Dare to Dream – What the Welsh Football Team can teach us

Considering they started as outsiders, the Welsh Football Team deserve to celebrate how far they went in Euro 2016. As a lifelong England supporter, I have to admit, they put us to shame.

This was a team that knew that “The whole is greater than the sum of its parts,” a team who knew how to put aside the individuals’ egos and concentrate on the matter in hand.

Martin Luther King famously said, “If you want to move people, it has to be towards a vision which is positive for them.” The vision was positive for Wales, to be sure, and they went for it, big style.

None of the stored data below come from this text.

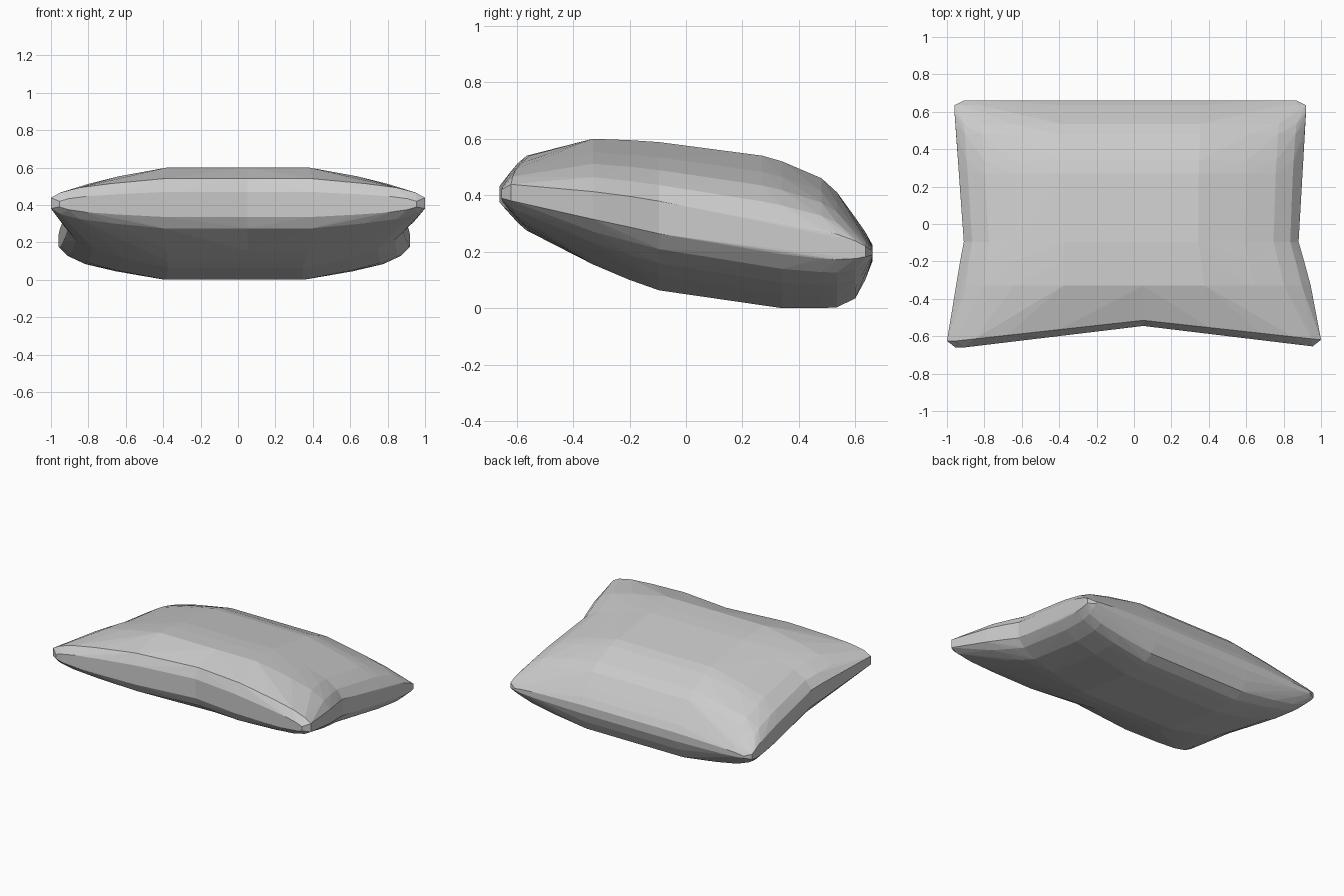
import bpy
import bmesh

if "Cube" in bpy.data.objects:
    bpy.data.objects.remove(bpy.data.objects["Cube"])

# Cross-sections, front to back: y, half width, x shift, seam z, top z, bottom z, front pinch
ROWS = [
    (-0.66, 0.955, 0.0, 0.405, 0.47, 0.335, 0.115),
    (-0.625, 1.0, 0.0, 0.41, 0.54, 0.275, 0.11),
    (-0.45, 0.965, 0.0, 0.38, 0.57, 0.225, 0.03),
    (-0.33, 0.945, 0.0, 0.36, 0.60, 0.155, 0.0),
    (-0.20, 0.92, -0.01, 0.34, 0.595, 0.10, 0.0),
    (-0.095, 0.895, -0.015, 0.32, 0.588, 0.063, 0.0),
    (0.27, 0.915, -0.02, 0.255, 0.54, 0.012, 0.0),
    (0.34, 0.92, -0.02, 0.245, 0.52, 0.0, 0.0),
    (0.48, 0.93, -0.02, 0.225, 0.46, 0.0, 0.0),
    (0.535, 0.935, -0.02, 0.22, 0.41, 0.003, 0.0),
    (0.60, 0.94, -0.02, 0.215, 0.32, 0.035, 0.0),
    (0.635, 0.94, -0.02, 0.205, 0.27, 0.10, 0.0),
    (0.66, 0.89, -0.02, 0.195, 0.225, 0.165, 0.0),
]
SPLIT = 0.05
US = [-1, -0.95, -0.85, -0.68, -0.4, SPLIT, 0.4, 0.68, 0.85, 0.95, 1]


def puff(u):
    """Fullness across the width, thin at the side seams."""
    return max(0.22, (1 - u * u) ** 0.36) if abs(u) > 0.41 else 1.0


def cushion_part(name, rows, us):
    """Faceted stuffed section wrapped around the sampled cushion surface."""
    bm = bmesh.new()
    for y, w, shift, seam, top, bottom, pinch in rows:
        for u in us:
            x = SPLIT if (u == SPLIT and y < -0.09) else u * w + shift
            yy = y + pinch * max(0.0, 1 - abs(u - SPLIT))
            for z in (top, bottom):
                bm.verts.new((x, yy, seam + (z - seam) * puff(u)))
    result = bmesh.ops.convex_hull(bm, input=bm.verts[:])
    loose = [v for v in bm.verts if not v.link_faces]
    bmesh.ops.delete(bm, geom=loose, context='VERTS')
    bmesh.ops.recalc_face_normals(bm, faces=bm.faces[:])
    mesh = bpy.data.meshes.new(name)
    bm.to_mesh(mesh)
    bm.free()
    obj = bpy.data.objects.new(name, mesh)
    bpy.context.collection.objects.link(obj)
    return obj


# Main body of the pillow, then the two pinched front quarters
cushion_part("pillow_back", ROWS[5:], US)
cushion_part("pillow_front_left", ROWS[:6], [u for u in US if u <= SPLIT])
cushion_part("pillow_front_right", ROWS[:6], [u for u in US if u >= SPLIT])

What Coleman did with his team was enable them to perform effectively together and all work to their full potential. I can only guess at what went on when they were off the pitch but I’m prepared to lay money that he worked on getting them to really know each other, their strengths and weaknesses as people, as well as footballers, encouraging open and honest debate and feedback – in a constructive way.

Myles Downey, in his book Effective Coaching, says that creating a common vision is essential to effective team behaviour. As is what he calls “team think,” knowing what the other members of the team are going to do. He uses an analogy of a rugby team that was so in sync that each one of them knew where the others were so could pass without even looking. Think about the times when you’ve been in really effective teams – didn’t something like that happen to you?

Downey also says that it is important the team members understand each individual’s ambitions and motivations so that trust can be built. The team must understand what it is trying to achieve, what it is currently doing and what it has to do to achieve the goal. And finally, all members need to have a clear understanding of how the team will do what it has to do to achieve.

Just as players in a football team all have their specific roles, so do those of us in other teams, and it is important that we all know what they are and the value of our contribution. Lessons for all of us there, I think.

© Susan Shirley 2016
First published on SAS HR Ltd.

Share →